Police started dismantling barricades and evicting anti-coal protesters occupying the abandoned German mining village of Lutzerath, triggering clashes with the climate activists.
Hundreds of protesters have occupied the site for more than two years in an attempt to prevent new mining in the area.
Police began dismantling parts of the camp Wednesday after a court order to evict the protesters came into effect.
The activists, some of whom have built treehouses in an attempt to avoid eviction, responded to the intervention by throwing fireworks and rocks towards police.
Protesters are attempting to block the expansion of the open-cast Garzweiler lignite mine, operated by German energy company RWE. They moved into the village of Lutzerath, near the Dutch border, whose residents were relocated.
RWE plans to bulldoze the remaining buildings in the town for the mine’s construction.
Russia’s invasion of Ukraine has triggered an energy crisis across Europe. In an attempt to secure an alternative fuel source to Russian gas, Germany’s government has approved short-term coal use.
Its move to green-light the mine’s expansion runs counter to promises by Chancellor Olaf Scholz’s coalition to phase out coal.
Speaking to the Guardian, an unnamed activist from Berlin said: “We have the willpower to stay here for as long as it takes, and provisions to last us for at least six weeks.

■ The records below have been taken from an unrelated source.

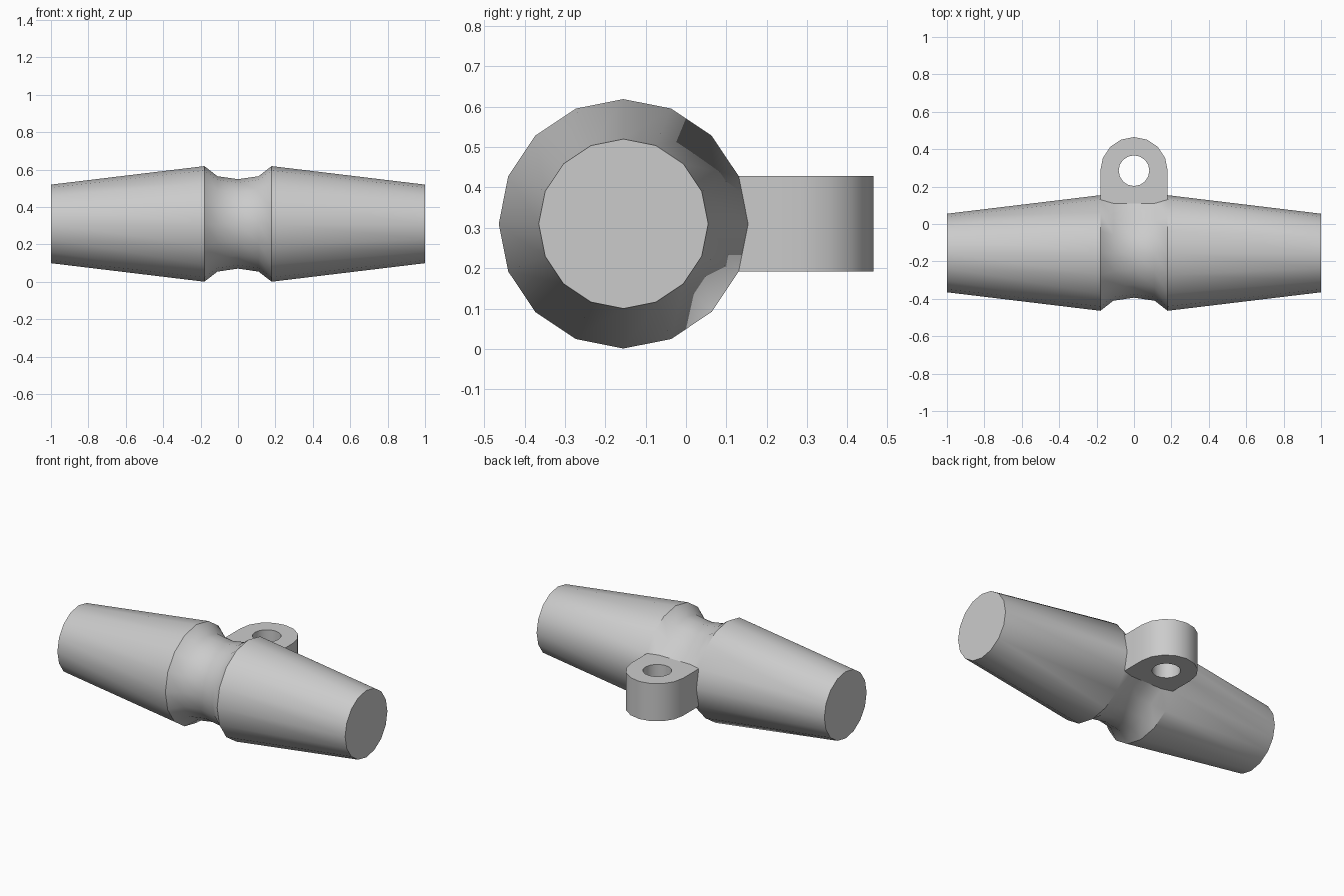
import bpy, bmesh, math

if "Cube" in bpy.data.objects:
    bpy.data.objects.remove(bpy.data.objects["Cube"], do_unlink=True)

SIDES = 16
CY, CZ = -0.155, 0.31          # axis of the turned body
LUG_H = 0.118                  # half height of the lug
HOLE_Y, HOLE_R, LUG_R = 0.285, 0.082, 0.18

grey = bpy.data.materials.new("plain grey")
grey.use_nodes = True
colour = (0.6, 0.6, 0.6, 1)
grey.diffuse_color = colour
grey.node_tree.nodes["Principled BSDF"].inputs["Base Color"].default_value = colour


def finish(bm, name):
    bmesh.ops.recalc_face_normals(bm, faces=bm.faces)
    mesh = bpy.data.meshes.new(name)
    bm.to_mesh(mesh)
    bm.free()
    obj = bpy.data.objects.new(name, mesh)
    bpy.context.collection.objects.link(obj)
    mesh.materials.append(grey)
    bpy.ops.object.select_all(action='DESELECT')
    obj.select_set(True)
    bpy.context.view_layer.objects.active = obj
    bpy.ops.object.shade_smooth_by_angle(angle=math.radians(38))
    return obj


# Turned body: two tapered ends and a waisted neck, (x, radius)
half = [(0.11, 0.255), (0.18, 0.309), (1.0, 0.21)]
profile = [(-x, r) for x, r in reversed(half)] + [(0, 0.239)] + half
bm = bmesh.new()
rings = []
for x, r in profile:
    ring = []
    for k in range(SIDES):
        a = 2 * math.pi * k / SIDES
        y, z = CY + r * math.cos(a), CZ + r * math.sin(a)
        # the neck flares out to meet the rim of the lug
        if abs(x) < 0.15 and k in (1, SIDES - 1):
            y, z = 0.11, CZ + math.copysign(LUG_H, z - CZ)
        ring.append(bm.verts.new((x, y, z)))
    rings.append(ring)
for i, (a, b) in enumerate(zip(rings, rings[1:])):
    for k in range(SIDES):
        if 1 <= i <= 4 and k in (0, SIDES - 1):
            continue           # opening covered by the lug
        n = (k + 1) % SIDES
        bm.faces.new((a[k], a[n], b[n], b[k]))
bm.faces.new(rings[0])
bm.faces.new(rings[-1])
finish(bm, "tapered_body")

# Lug: rounded tab with a vertical hole, its inner edge following the neck
angles = [2 * math.pi * k / SIDES for k in range(SIDES)]
hole = [(HOLE_R * math.cos(a), HOLE_Y + HOLE_R * math.sin(a)) for a in angles]
outer = [(LUG_R * math.cos(a), HOLE_Y + LUG_R * math.sin(a)) for a in angles[:9]]
outer += [(-0.18, 0.21), (-0.18, 0.13), (-0.11, 0.11), (0, 0.11),
          (0.11, 0.11), (0.18, 0.13), (0.18, 0.21)]
bm = bmesh.new()
loops = [[bm.verts.new((x, y, CZ + s * LUG_H)) for x, y in pts]
         for pts, s in ((outer, -1), (outer, 1), (hole, 1), (hole, -1))]
for j in range(4):
    a, b = loops[j], loops[(j + 1) % 4]
    for k in range(SIDES):
        if j == 0 and 10 <= k <= 13:
            continue           # inner side opens into the body
        n = (k + 1) % SIDES
        bm.faces.new((a[k], a[n], b[n], b[k]))
finish(bm, "pierced_lug")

We don’t talk about the risk to our lives, we’re beyond thinking that, but I know that everyone here has it in the back of their minds but thinks inaction would be much, much worse.”